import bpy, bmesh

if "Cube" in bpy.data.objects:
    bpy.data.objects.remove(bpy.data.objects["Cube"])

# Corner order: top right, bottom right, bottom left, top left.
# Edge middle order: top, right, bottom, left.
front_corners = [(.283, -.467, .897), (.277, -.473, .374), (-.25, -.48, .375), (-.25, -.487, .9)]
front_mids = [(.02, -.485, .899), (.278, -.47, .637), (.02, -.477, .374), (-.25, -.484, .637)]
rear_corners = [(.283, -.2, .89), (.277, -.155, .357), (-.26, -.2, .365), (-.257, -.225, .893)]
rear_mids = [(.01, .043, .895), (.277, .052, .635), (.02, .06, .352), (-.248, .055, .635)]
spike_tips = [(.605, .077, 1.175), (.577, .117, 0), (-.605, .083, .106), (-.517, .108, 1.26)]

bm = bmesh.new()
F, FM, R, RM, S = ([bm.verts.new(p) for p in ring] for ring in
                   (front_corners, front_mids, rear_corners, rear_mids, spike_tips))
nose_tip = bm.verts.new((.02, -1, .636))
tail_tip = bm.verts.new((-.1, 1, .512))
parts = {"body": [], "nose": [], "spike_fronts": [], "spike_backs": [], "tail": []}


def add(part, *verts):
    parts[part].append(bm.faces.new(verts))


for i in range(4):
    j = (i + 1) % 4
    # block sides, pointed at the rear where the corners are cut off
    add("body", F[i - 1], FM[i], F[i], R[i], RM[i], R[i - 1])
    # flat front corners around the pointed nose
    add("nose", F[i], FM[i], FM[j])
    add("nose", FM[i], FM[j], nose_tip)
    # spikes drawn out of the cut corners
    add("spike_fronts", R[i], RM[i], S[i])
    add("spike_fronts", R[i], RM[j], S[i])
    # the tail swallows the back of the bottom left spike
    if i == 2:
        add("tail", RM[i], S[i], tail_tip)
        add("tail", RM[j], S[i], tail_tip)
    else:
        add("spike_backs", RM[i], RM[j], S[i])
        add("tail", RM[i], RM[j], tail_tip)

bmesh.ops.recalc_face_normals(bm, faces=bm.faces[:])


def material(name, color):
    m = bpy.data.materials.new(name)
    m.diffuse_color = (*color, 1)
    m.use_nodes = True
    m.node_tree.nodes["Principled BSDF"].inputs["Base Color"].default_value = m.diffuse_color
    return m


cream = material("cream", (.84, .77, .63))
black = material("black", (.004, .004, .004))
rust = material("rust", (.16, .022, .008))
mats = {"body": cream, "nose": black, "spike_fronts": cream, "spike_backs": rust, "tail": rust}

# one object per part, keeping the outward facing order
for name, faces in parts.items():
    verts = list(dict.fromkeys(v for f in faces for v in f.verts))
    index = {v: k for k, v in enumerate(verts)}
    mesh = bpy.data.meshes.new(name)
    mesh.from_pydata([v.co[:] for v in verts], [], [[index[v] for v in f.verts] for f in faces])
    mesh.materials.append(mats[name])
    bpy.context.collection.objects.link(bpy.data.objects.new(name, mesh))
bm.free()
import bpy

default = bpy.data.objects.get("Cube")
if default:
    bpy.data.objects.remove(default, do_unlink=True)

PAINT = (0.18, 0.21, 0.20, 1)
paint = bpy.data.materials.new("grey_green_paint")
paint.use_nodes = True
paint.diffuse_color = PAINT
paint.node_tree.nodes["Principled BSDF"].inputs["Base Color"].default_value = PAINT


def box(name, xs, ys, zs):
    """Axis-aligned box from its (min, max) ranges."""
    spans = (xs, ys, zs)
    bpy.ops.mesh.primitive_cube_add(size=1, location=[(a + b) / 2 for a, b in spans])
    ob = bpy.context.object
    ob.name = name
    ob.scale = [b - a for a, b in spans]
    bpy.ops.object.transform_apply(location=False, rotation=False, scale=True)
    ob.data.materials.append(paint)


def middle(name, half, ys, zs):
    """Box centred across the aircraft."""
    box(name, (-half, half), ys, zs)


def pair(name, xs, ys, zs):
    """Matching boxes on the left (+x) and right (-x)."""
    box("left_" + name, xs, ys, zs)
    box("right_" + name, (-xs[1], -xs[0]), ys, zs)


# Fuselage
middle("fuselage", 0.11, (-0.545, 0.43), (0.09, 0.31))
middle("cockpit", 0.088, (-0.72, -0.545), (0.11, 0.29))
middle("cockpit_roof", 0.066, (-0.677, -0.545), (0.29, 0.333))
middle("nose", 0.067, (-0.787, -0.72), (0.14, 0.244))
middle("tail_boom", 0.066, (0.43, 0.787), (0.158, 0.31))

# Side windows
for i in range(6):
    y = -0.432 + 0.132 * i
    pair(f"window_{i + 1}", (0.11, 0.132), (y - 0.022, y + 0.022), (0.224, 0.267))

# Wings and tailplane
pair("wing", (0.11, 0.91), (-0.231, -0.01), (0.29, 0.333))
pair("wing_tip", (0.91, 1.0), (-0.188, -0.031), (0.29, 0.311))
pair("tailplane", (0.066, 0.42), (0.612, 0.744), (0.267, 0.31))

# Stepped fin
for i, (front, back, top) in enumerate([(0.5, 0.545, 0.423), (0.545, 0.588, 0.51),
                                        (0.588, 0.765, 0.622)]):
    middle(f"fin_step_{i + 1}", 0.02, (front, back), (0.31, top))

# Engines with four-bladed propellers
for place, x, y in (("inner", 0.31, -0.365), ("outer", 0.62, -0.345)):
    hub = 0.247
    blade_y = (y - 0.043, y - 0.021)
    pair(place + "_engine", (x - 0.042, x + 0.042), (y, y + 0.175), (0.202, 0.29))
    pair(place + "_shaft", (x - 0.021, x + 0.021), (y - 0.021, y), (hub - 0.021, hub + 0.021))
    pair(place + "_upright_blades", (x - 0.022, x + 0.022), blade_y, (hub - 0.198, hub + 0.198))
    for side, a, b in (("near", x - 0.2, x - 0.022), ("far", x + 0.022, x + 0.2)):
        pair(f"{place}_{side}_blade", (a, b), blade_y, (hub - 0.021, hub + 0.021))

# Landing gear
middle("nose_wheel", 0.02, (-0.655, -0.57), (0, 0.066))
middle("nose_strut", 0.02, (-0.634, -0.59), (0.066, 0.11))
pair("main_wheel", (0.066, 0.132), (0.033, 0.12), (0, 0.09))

- - - - - - -

From the data above, extract every line in its exact form.

:: ANSWER TO THE EXERCISE ::
import bpy, bmesh

if "Cube" in bpy.data.objects:
    bpy.data.objects.remove(bpy.data.objects["Cube"])

# Corner order: top right, bottom right, bottom left, top left.
# Edge middle order: top, right, bottom, left.
front_corners = [(.283, -.467, .897), (.277, -.473, .374), (-.25, -.48, .375), (-.25, -.487, .9)]
front_mids = [(.02, -.485, .899), (.278, -.47, .637), (.02, -.477, .374), (-.25, -.484, .637)]
rear_corners = [(.283, -.2, .89), (.277, -.155, .357), (-.26, -.2, .365), (-.257, -.225, .893)]
rear_mids = [(.01, .043, .895), (.277, .052, .635), (.02, .06, .352), (-.248, .055, .635)]
spike_tips = [(.605, .077, 1.175), (.577, .117, 0), (-.605, .083, .106), (-.517, .108, 1.26)]

bm = bmesh.new()
F, FM, R, RM, S = ([bm.verts.new(p) for p in ring] for ring in
                   (front_corners, front_mids, rear_corners, rear_mids, spike_tips))
nose_tip = bm.verts.new((.02, -1, .636))
tail_tip = bm.verts.new((-.1, 1, .512))
parts = {"body": [], "nose": [], "spike_fronts": [], "spike_backs": [], "tail": []}


def add(part, *verts):
    parts[part].append(bm.faces.new(verts))


for i in range(4):
    j = (i + 1) % 4
    # block sides, pointed at the rear where the corners are cut off
    add("body", F[i - 1], FM[i], F[i], R[i], RM[i], R[i - 1])
    # flat front corners around the pointed nose
    add("nose", F[i], FM[i], FM[j])
    add("nose", FM[i], FM[j], nose_tip)
    # spikes drawn out of the cut corners
    add("spike_fronts", R[i], RM[i], S[i])
    add("spike_fronts", R[i], RM[j], S[i])
    # the tail swallows the back of the bottom left spike
    if i == 2:
        add("tail", RM[i], S[i], tail_tip)
        add("tail", RM[j], S[i], tail_tip)
    else:
        add("spike_backs", RM[i], RM[j], S[i])
        add("tail", RM[i], RM[j], tail_tip)

bmesh.ops.recalc_face_normals(bm, faces=bm.faces[:])


def material(name, color):
    m = bpy.data.materials.new(name)
    m.diffuse_color = (*color, 1)
    m.use_nodes = True
    m.node_tree.nodes["Principled BSDF"].inputs["Base Color"].default_value = m.diffuse_color
    return m


cream = material("cream", (.84, .77, .63))
black = material("black", (.004, .004, .004))
rust = material("rust", (.16, .022, .008))
mats = {"body": cream, "nose": black, "spike_fronts": cream, "spike_backs": rust, "tail": rust}

# one object per part, keeping the outward facing order
for name, faces in parts.items():
    verts = list(dict.fromkeys(v for f in faces for v in f.verts))
    index = {v: k for k, v in enumerate(verts)}
    mesh = bpy.data.meshes.new(name)
    mesh.from_pydata([v.co[:] for v in verts], [], [[index[v] for v in f.verts] for f in faces])
    mesh.materials.append(mats[name])
    bpy.context.collection.objects.link(bpy.data.objects.new(name, mesh))
bm.free()
import bpy

default = bpy.data.objects.get("Cube")
if default:
    bpy.data.objects.remove(default, do_unlink=True)

PAINT = (0.18, 0.21, 0.20, 1)
paint = bpy.data.materials.new("grey_green_paint")
paint.use_nodes = True
paint.diffuse_color = PAINT
paint.node_tree.nodes["Principled BSDF"].inputs["Base Color"].default_value = PAINT


def box(name, xs, ys, zs):
    """Axis-aligned box from its (min, max) ranges."""
    spans = (xs, ys, zs)
    bpy.ops.mesh.primitive_cube_add(size=1, location=[(a + b) / 2 for a, b in spans])
    ob = bpy.context.object
    ob.name = name
    ob.scale = [b - a for a, b in spans]
    bpy.ops.object.transform_apply(location=False, rotation=False, scale=True)
    ob.data.materials.append(paint)


def middle(name, half, ys, zs):
    """Box centred across the aircraft."""
    box(name, (-half, half), ys, zs)


def pair(name, xs, ys, zs):
    """Matching boxes on the left (+x) and right (-x)."""
    box("left_" + name, xs, ys, zs)
    box("right_" + name, (-xs[1], -xs[0]), ys, zs)


# Fuselage
middle("fuselage", 0.11, (-0.545, 0.43), (0.09, 0.31))
middle("cockpit", 0.088, (-0.72, -0.545), (0.11, 0.29))
middle("cockpit_roof", 0.066, (-0.677, -0.545), (0.29, 0.333))
middle("nose", 0.067, (-0.787, -0.72), (0.14, 0.244))
middle("tail_boom", 0.066, (0.43, 0.787), (0.158, 0.31))

# Side windows
for i in range(6):
    y = -0.432 + 0.132 * i
    pair(f"window_{i + 1}", (0.11, 0.132), (y - 0.022, y + 0.022), (0.224, 0.267))

# Wings and tailplane
pair("wing", (0.11, 0.91), (-0.231, -0.01), (0.29, 0.333))
pair("wing_tip", (0.91, 1.0), (-0.188, -0.031), (0.29, 0.311))
pair("tailplane", (0.066, 0.42), (0.612, 0.744), (0.267, 0.31))

# Stepped fin
for i, (front, back, top) in enumerate([(0.5, 0.545, 0.423), (0.545, 0.588, 0.51),
                                        (0.588, 0.765, 0.622)]):
    middle(f"fin_step_{i + 1}", 0.02, (front, back), (0.31, top))

# Engines with four-bladed propellers
for place, x, y in (("inner", 0.31, -0.365), ("outer", 0.62, -0.345)):
    hub = 0.247
    blade_y = (y - 0.043, y - 0.021)
    pair(place + "_engine", (x - 0.042, x + 0.042), (y, y + 0.175), (0.202, 0.29))
    pair(place + "_shaft", (x - 0.021, x + 0.021), (y - 0.021, y), (hub - 0.021, hub + 0.021))
    pair(place + "_upright_blades", (x - 0.022, x + 0.022), blade_y, (hub - 0.198, hub + 0.198))
    for side, a, b in (("near", x - 0.2, x - 0.022), ("far", x + 0.022, x + 0.2)):
        pair(f"{place}_{side}_blade", (a, b), blade_y, (hub - 0.021, hub + 0.021))

# Landing gear
middle("nose_wheel", 0.02, (-0.655, -0.57), (0, 0.066))
middle("nose_strut", 0.02, (-0.634, -0.59), (0.066, 0.11))
pair("main_wheel", (0.066, 0.132), (0.033, 0.12), (0, 0.09))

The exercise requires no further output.